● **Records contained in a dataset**
== Segment start ==
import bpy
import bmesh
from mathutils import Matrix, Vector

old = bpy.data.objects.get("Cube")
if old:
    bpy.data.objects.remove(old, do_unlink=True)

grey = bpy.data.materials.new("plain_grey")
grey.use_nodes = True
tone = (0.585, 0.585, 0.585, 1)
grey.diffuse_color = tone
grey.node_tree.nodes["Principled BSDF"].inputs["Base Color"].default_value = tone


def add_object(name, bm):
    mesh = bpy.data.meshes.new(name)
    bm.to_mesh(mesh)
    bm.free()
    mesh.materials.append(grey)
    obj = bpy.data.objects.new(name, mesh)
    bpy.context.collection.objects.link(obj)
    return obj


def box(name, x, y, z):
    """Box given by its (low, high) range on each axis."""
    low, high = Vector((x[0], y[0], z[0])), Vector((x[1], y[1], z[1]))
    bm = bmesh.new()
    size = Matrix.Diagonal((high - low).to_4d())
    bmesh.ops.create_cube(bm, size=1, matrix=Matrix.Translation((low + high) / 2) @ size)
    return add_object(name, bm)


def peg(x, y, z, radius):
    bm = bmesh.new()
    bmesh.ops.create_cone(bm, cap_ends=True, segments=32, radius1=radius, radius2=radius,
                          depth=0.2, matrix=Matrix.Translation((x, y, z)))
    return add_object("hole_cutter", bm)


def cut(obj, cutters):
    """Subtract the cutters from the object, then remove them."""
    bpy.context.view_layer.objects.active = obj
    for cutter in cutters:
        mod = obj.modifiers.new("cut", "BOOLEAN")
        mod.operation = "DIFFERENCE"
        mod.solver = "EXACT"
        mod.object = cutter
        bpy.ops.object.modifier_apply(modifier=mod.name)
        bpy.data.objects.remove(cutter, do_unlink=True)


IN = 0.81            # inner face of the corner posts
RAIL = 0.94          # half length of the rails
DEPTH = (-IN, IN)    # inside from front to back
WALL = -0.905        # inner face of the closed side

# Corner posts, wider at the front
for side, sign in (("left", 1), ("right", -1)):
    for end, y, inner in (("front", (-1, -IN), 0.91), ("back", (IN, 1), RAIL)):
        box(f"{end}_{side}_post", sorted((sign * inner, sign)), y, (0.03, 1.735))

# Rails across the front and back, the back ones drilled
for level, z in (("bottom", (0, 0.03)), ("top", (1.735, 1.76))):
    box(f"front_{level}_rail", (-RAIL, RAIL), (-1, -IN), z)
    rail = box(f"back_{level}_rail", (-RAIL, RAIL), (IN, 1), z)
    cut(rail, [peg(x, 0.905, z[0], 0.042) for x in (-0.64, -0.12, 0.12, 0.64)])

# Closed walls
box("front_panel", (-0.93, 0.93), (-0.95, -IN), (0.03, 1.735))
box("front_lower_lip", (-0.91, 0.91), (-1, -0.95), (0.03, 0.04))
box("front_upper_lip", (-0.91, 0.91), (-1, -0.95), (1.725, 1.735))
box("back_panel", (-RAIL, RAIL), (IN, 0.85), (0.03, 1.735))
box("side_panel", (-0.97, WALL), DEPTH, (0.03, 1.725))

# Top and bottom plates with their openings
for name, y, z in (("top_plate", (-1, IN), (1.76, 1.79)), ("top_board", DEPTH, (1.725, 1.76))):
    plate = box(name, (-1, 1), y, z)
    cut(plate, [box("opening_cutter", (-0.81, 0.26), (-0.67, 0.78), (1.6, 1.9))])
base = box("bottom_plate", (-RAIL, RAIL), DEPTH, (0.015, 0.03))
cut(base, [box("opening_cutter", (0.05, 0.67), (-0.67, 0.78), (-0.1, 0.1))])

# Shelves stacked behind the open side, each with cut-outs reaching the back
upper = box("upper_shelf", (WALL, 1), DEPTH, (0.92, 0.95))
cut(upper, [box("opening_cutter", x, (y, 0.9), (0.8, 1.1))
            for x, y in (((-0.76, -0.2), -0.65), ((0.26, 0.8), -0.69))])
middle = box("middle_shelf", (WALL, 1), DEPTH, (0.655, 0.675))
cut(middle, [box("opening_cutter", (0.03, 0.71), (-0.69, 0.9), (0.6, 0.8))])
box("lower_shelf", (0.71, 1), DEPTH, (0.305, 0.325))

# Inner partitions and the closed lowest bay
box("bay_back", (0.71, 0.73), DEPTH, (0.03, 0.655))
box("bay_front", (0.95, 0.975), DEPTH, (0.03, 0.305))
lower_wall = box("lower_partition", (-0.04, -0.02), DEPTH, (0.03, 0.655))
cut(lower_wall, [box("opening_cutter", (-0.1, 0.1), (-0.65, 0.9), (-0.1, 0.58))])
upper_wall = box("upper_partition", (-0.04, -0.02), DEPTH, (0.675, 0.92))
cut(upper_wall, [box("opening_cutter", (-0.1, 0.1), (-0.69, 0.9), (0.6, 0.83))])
== Segment end ==
● **What you will do**
In the data above, find the line that contains "from mathutils import Matrix, Vector" and the line that contains "the corner posts". Repeat exactly those lines and every line between them, and only those.

● **Your response**
from mathutils import Matrix, Vector

old = bpy.data.objects.get("Cube")
if old:
    bpy.data.objects.remove(old, do_unlink=True)

grey = bpy.data.materials.new("plain_grey")
grey.use_nodes = True
tone = (0.585, 0.585, 0.585, 1)
grey.diffuse_color = tone
grey.node_tree.nodes["Principled BSDF"].inputs["Base Color"].default_value = tone


def add_object(name, bm):
    mesh = bpy.data.meshes.new(name)
    bm.to_mesh(mesh)
    bm.free()
    mesh.materials.append(grey)
    obj = bpy.data.objects.new(name, mesh)
    bpy.context.collection.objects.link(obj)
    return obj


def box(name, x, y, z):
    """Box given by its (low, high) range on each axis."""
    low, high = Vector((x[0], y[0], z[0])), Vector((x[1], y[1], z[1]))
    bm = bmesh.new()
    size = Matrix.Diagonal((high - low).to_4d())
    bmesh.ops.create_cube(bm, size=1, matrix=Matrix.Translation((low + high) / 2) @ size)
    return add_object(name, bm)


def peg(x, y, z, radius):
    bm = bmesh.new()
    bmesh.ops.create_cone(bm, cap_ends=True, segments=32, radius1=radius, radius2=radius,
                          depth=0.2, matrix=Matrix.Translation((x, y, z)))
    return add_object("hole_cutter", bm)


def cut(obj, cutters):
    """Subtract the cutters from the object, then remove them."""
    bpy.context.view_layer.objects.active = obj
    for cutter in cutters:
        mod = obj.modifiers.new("cut", "BOOLEAN")
        mod.operation = "DIFFERENCE"
        mod.solver = "EXACT"
        mod.object = cutter
        bpy.ops.object.modifier_apply(modifier=mod.name)
        bpy.data.objects.remove(cutter, do_unlink=True)


IN = 0.81            # inner face of the corner posts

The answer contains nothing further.